Canadian Eric Radford is the first out athlete to win gold.
Americans Gus Kenworthy and Adam Rippon have made headlines globally for breaking barriers unapologetically and for using their moments in the spotlight to address LGBTQ issues – even when it means going up against the U.S. vice president.
Emilia Andersson Ramboldt, the only openly LGBT hockey player, helped Sweden’s ice hockey team advance to the quarterfinals.
Ireen Wüst, speedskating superstar from the Netherlands, is now the most decorated LGBTQ Winter Olympian of all time — and she still has more events to go.
And there are more athletes and more stories than we have space to share on this blog.
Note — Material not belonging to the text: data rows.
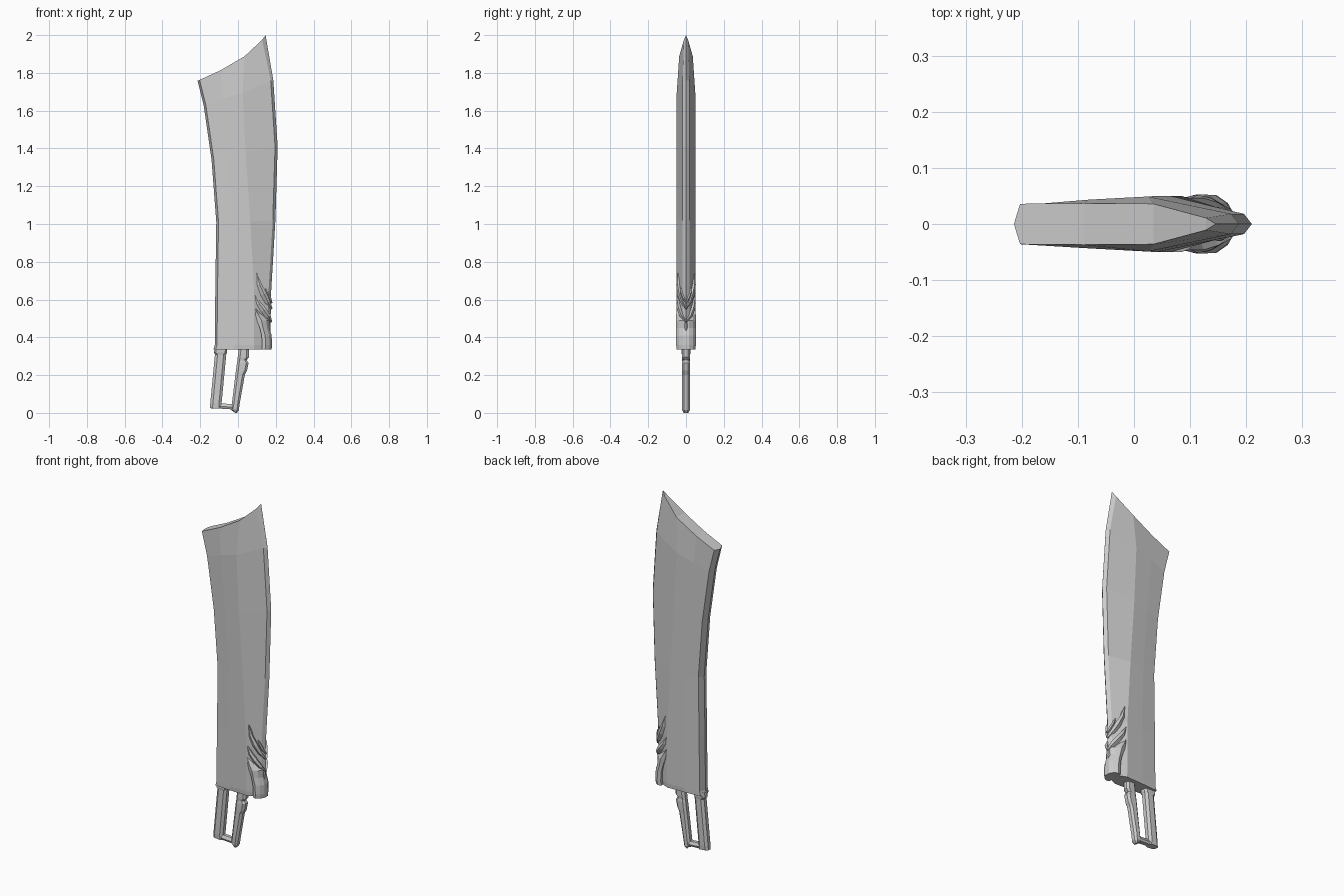
import bpy, bmesh
from mathutils import Vector


def finish(name, bm):
    bmesh.ops.remove_doubles(bm, verts=bm.verts, dist=0.0005)
    bmesh.ops.recalc_face_normals(bm, faces=bm.faces)
    mesh = bpy.data.meshes.new(name)
    bm.to_mesh(mesh)
    bm.free()
    obj = bpy.data.objects.new(name, mesh)
    bpy.context.collection.objects.link(obj)
    return obj


def loft(name, rings, mirror=False):
    """Skin a list of equal-length point rings and close both ends."""
    bm = bmesh.new()
    for side in ((1, -1) if mirror else (1,)):
        vs = [[bm.verts.new((x, y * side, z)) for x, y, z in r] for r in rings]
        n = len(rings[0])
        for a, b in zip(vs, vs[1:]):
            for i in range(n):
                j = (i + 1) % n
                bm.faces.new((a[i], a[j], b[j], b[i]))
        bm.faces.new(vs[0][::-1])
        bm.faces.new(vs[-1])
    return finish(name, bm)


def both_sides(half):
    """Turn a half section (first and last on y = 0) into a full ring."""
    return half + [(x, -y, z) for x, y, z in half[-2:0:-1]]


# Blade: z at spine, z at edge, spine x, edge x, ridge x, half thickness
stations = [
    (0.335, 0.335, -0.130, 0.165, 0.085, 0.046),
    (0.360, 0.360, -0.123, 0.170, 0.085, 0.049),
    (0.660, 0.650, -0.120, 0.176, 0.085, 0.050),
    (1.010, 1.020, -0.115, 0.198, 0.065, 0.050),
    (1.340, 1.410, -0.140, 0.210, 0.040, 0.050),
    (1.630, 1.760, -0.182, 0.187, 0.025, 0.049),
]
rings = []
for zs, ze, xs, xe, xm, t in stations:
    zm = zs + (ze - zs) * 0.5
    rings.append(both_sides([
        (xs, 0, zs), (xs + 0.012, 0.036, zs),
        ((xs + xm) / 2, 0.5 * (0.038 + t), zs + (zm - zs) * 0.5),
        (xm, t, zm), (xe - 0.014, 0.018, ze), (xe, 0, ze)]))
# Slanted, concave top of the blade
rings.append(both_sides([
    (-0.214, 0, 1.758), (-0.203, 0.036, 1.763), (-0.09, 0.037, 1.815),
    (0.035, 0.036, 1.888), (0.128, 0.011, 1.975), (0.146, 0, 2.0)]))
bm = bmesh.new()
vs = [[bm.verts.new(p) for p in r] for r in rings]
n = len(vs[0])
for a, b in zip(vs, vs[1:]):
    for i in range(n):
        j = (i + 1) % n
        bm.faces.new((a[i], a[j], b[j], b[i]))
bm.faces.new(vs[0][::-1])
top = vs[-1]
bm.faces.new((top[0], top[1], top[-1]))
for i in range(1, 4):
    bm.faces.new((top[i], top[i + 1], top[n - i - 1], top[n - i]))
bm.faces.new((top[4], top[5], top[6]))
finish("blade", bm)

# Heel collar wrapping the lower cutting edge: z, inner x, outer x, half thickness
heel = [
    (0.335, 0.125, 0.178, 0.050), (0.36, 0.128, 0.180, 0.052),
    (0.41, 0.125, 0.178, 0.052), (0.45, 0.115, 0.166, 0.052),
    (0.49, 0.100, 0.168, 0.053), (0.52, 0.093, 0.135, 0.052),
    (0.56, 0.085, 0.092, 0.046),
]
loft("heel_collar", [both_sides([
    (a, 0, z), (a, t - 0.006, z), (a + (b - a) * 0.35, t, z),
    (a + (b - a) * 0.75, t * 0.72, z), (b, t * 0.3, z), (b, 0, z)])
    for z, a, b, t in heel])


# Claw-shaped flames sweeping from the flats down to the edge
def claw(name, path):
    pts = [Vector(p[:3]) for p in path]
    rs = []
    for i, p in enumerate(pts):
        w = path[i][3]
        d = pts[min(i + 1, len(pts) - 1)] - pts[max(i - 1, 0)]
        side = Vector((-d.z, 0, d.x)).normalized() * w
        out = Vector((0.25, 1, 0)).normalized() * min(w * 0.5, 0.010)
        rs.append([tuple(p + side), tuple(p + out),
                   tuple(p - side), tuple((p.x, p.y * 0.3, p.z))])
    loft(name, rs, mirror=True)


claw("upper_claw", [(0.100, 0.046, 0.74, 0.001), (0.113, 0.046, 0.68, 0.012),
                    (0.135, 0.038, 0.63, 0.017), (0.158, 0.024, 0.585, 0.014),
                    (0.178, 0.002, 0.55, 0.006)])
claw("middle_claw", [(0.090, 0.047, 0.625, 0.001), (0.110, 0.046, 0.58, 0.012),
                     (0.135, 0.040, 0.545, 0.016), (0.160, 0.026, 0.51, 0.014),
                     (0.176, 0.002, 0.48, 0.006)])
claw("edge_claw", [(0.146, 0.030, 0.66, 0.001), (0.156, 0.026, 0.635, 0.008),
                   (0.168, 0.016, 0.605, 0.009), (0.178, 0.002, 0.58, 0.005)])


# Handle frame: bars with chamfered eight-sided sections
def bar(name, rows):
    loft(name, [[(a, -t * 0.5, za), (a + c, -t, za), (b - c, -t, zb), (b, -t * 0.5, zb),
                 (b, t * 0.5, zb), (b - c, t, zb), (a + c, t, za), (a, t * 0.5, za)]
                for za, zb, a, b, c, t in rows])


bar("rear_grip_bar", [
    (0.025, 0.022, -0.149, -0.085, 0.014, 0.020),
    (0.05, 0.05, -0.147, -0.087, 0.014, 0.022),
    (0.31, 0.31, -0.122, -0.062, 0.014, 0.022),
    (0.32, 0.32, -0.128, -0.058, 0.010, 0.024),
    (0.35, 0.35, -0.126, -0.056, 0.010, 0.024)])
bar("front_grip_bar", [
    (0.012, 0.0, -0.033, -0.006, 0.008, 0.012),
    (0.022, 0.014, -0.036, 0.004, 0.010, 0.020),
    (0.06, 0.06, -0.031, 0.011, 0.011, 0.021),
    (0.20, 0.20, -0.014, 0.036, 0.012, 0.020),
    (0.215, 0.225, -0.012, 0.048, 0.012, 0.021),
    (0.26, 0.265, -0.006, 0.056, 0.012, 0.021),
    (0.275, 0.28, -0.004, 0.046, 0.012, 0.019),
    (0.29, 0.295, -0.002, 0.058, 0.012, 0.021),
    (0.35, 0.35, 0.006, 0.058, 0.012, 0.021)])

# Pommel crosspiece joining both bars
loft("pommel_bar", [[(x, -0.012, z), (x, -0.018, z + 0.012), (x, -0.010, z + 0.028),
                     (x, 0.010, z + 0.028), (x, 0.018, z + 0.012), (x, 0.012, z)]
                    for x, z in ((-0.12, 0.024), (-0.02, 0.018))])
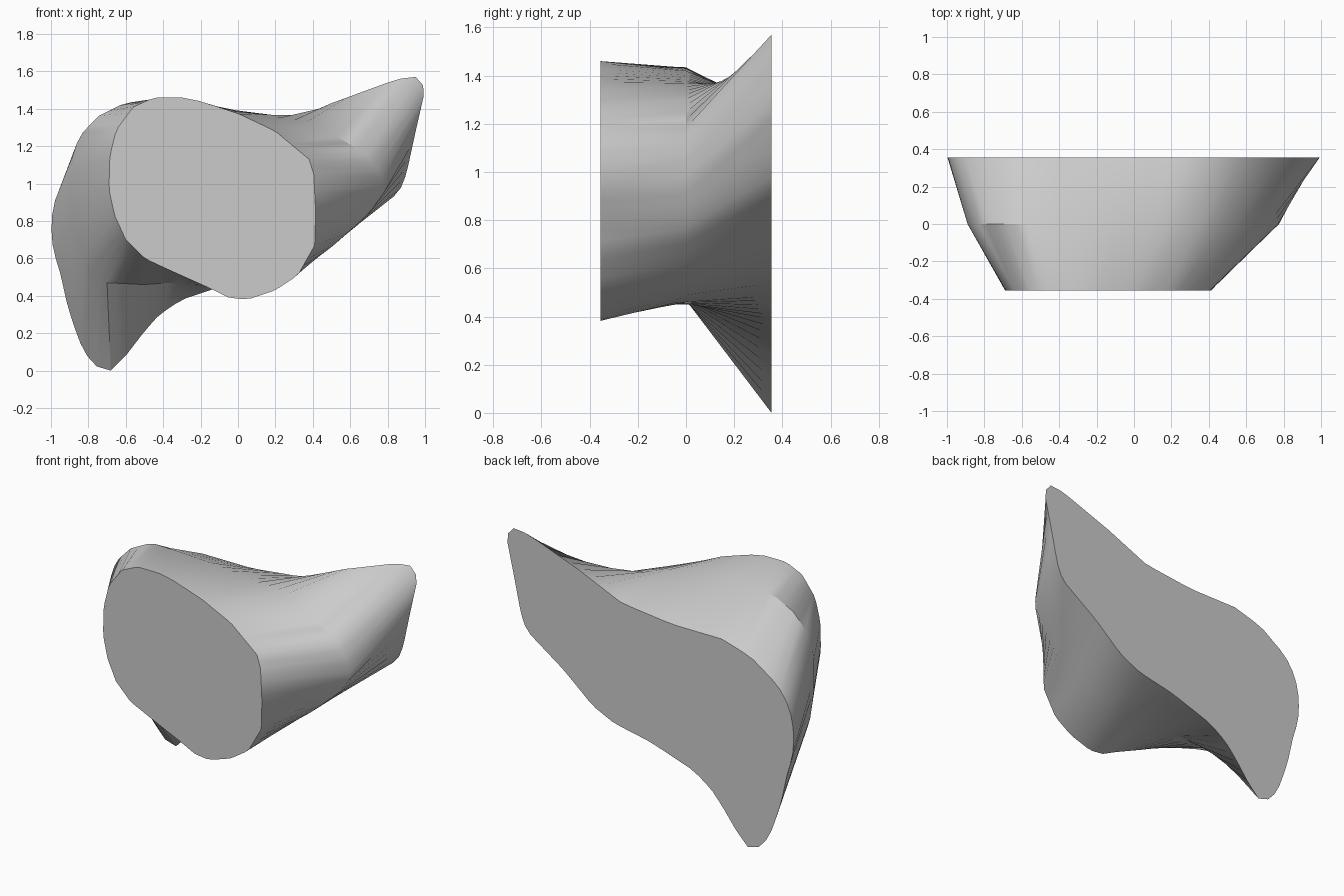
import bpy, bmesh
from mathutils import Vector

if "Cube" in bpy.data.objects:
    bpy.data.objects.remove(bpy.data.objects["Cube"])

# Each outline is (x, z), clockwise seen from the front, in two halves:
# upper right tip -> lower left tail, and lower left tail -> upper right tip.
FRONT = (
    -0.355,
    [(.38, 1.13), (.405, 1.05), (.415, .85), (.41, .67), (.32, .51), (.2, .43), (.05, .38),
     (-.05, .39), (-.15, .44), (-.35, .53), (-.5, .6), (-.6, .7)],
    [(-.6, .7), (-.66, .83), (-.69, .97), (-.685, 1.15), (-.65, 1.29), (-.56, 1.41), (-.45, 1.46),
     (-.3, 1.46), (-.2, 1.44), (0, 1.375), (.2, 1.28), (.38, 1.13)])
MIDDLE = (
    0.0,
    [(.69, 1.15), (.77, 1.04), (.78, .95), (.7, .84), (.5, .66), (.35, .55), (.2, .49),
     (0, .46), (-.2, .45), (-.35, .47), (-.5, .46), (-.7, .47)],
    [(-.7, .47), (-.8, .55), (-.86, .7), (-.89, .9), (-.89, 1.13), (-.85, 1.25), (-.75, 1.36),
     (-.6, 1.435), (-.4, 1.43), (-.2, 1.42), (0, 1.39), (.2, 1.365), (.4, 1.31), (.55, 1.24), (.69, 1.15)])
BACK = (
    0.355,
    [(.95, 1.57), (.98, 1.55), (1, 1.5), (.95, 1.28), (.9, 1.05), (.86, .95), (.6, .77), (.4, .6),
     (.25, .53), (0, .48), (-.15, .43), (-.3, .38), (-.42, .3), (-.5, .21), (-.6, .08), (-.68, 0)],
    [(-.68, 0), (-.78, .03), (-.85, .16), (-.91, .34), (-.95, .52), (-.99, .65), (-1, .8),
     (-.97, .95), (-.89, 1.07), (-.7, 1.2), (-.5, 1.26), (-.15, 1.26), (.2, 1.3), (.5, 1.43),
     (.8, 1.54), (.9, 1.57), (.95, 1.57)])
HALF = 40


def resample(points, count):
    """Evenly spaced points along a polyline, without the last one."""
    pts = [Vector(p) for p in points]
    lengths = [(b - a).length for a, b in zip(pts, pts[1:])]
    total = sum(lengths)
    result = []
    for i in range(count):
        d, k = total * i / count, 0
        while k < len(lengths) - 1 and d > lengths[k]:
            d -= lengths[k]
            k += 1
        result.append(pts[k].lerp(pts[k + 1], d / lengths[k]))
    return result


# Body lofted through the three outlines
bm = bmesh.new()
rings = []
for y, lower, upper in (FRONT, MIDDLE, BACK):
    outline = resample(lower, HALF) + resample(upper, HALF)
    rings.append([bm.verts.new((p.x, y, p.y)) for p in outline])
n = 2 * HALF
for a, b in zip(rings, rings[1:]):
    for i in range(n):
        j = (i + 1) % n
        bm.faces.new((a[i], a[j], b[j], b[i]))

# Flat front and back
bm.faces.new(rings[0])
bm.faces.new(rings[-1])
bmesh.ops.recalc_face_normals(bm, faces=bm.faces)

mesh = bpy.data.meshes.new("lofted_body")
bm.to_mesh(mesh)
bm.free()
body = bpy.data.objects.new("lofted_body", mesh)
bpy.context.collection.objects.link(body)
bpy.context.view_layer.objects.active = body
body.select_set(True)
bpy.ops.object.shade_smooth_by_angle()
For just a primer, check out this list of the out athletes competing this winter.
But, as always, there are those who respond to these stories by denigrating their significance. “Who cares?” they ask. “What difference does it make if an athlete is gay or straight, out or closeted?”
Friends, it makes ALL the difference.
In a world where LGBTQ youth are shamed and pressured to conform, the achievements of out athletes on the worlds biggest stage is a beacon of hope. These athletes are walking, talking examples that someone like them can be both out and successful. Authenticity does not have to come at the expense of a life’s dream. As Chris Schleicher explained in Slate, “Merely knowing that queer people exist and that queer people can be excellent will make that child’s journey through life a little less scary.”
These Olympians are quick to point out that they were only able to achieve personal excellence in their sports when they came out. "It's like the pressure got to me [before] and I couldn't handle it. Being in the closet was something ever-present on my mind, always distracting," Kenworth shared. Or, as Rippon explained, “When I came out was when I was able to breathe.”
How many athletic superstars have we missed out on because social pressure held them down and prevented them from excelling? What might the world records be if those competitors had been freed from the need to conform?
We are excited to be living in a time when the rainbow flags and LGBTQ identities at the Olympics are shared on international television, broadcast directly into the homes of youths aspiring to follow in their footsteps. Somewhere, a child is watching and learning that there IS a place for them. That is an Olympic dream we all can applaud.
Watching these courageous athletes has only increased our passion to support human rights and social responsibility throughout the world. We are so grateful you’ve joined us for the journey.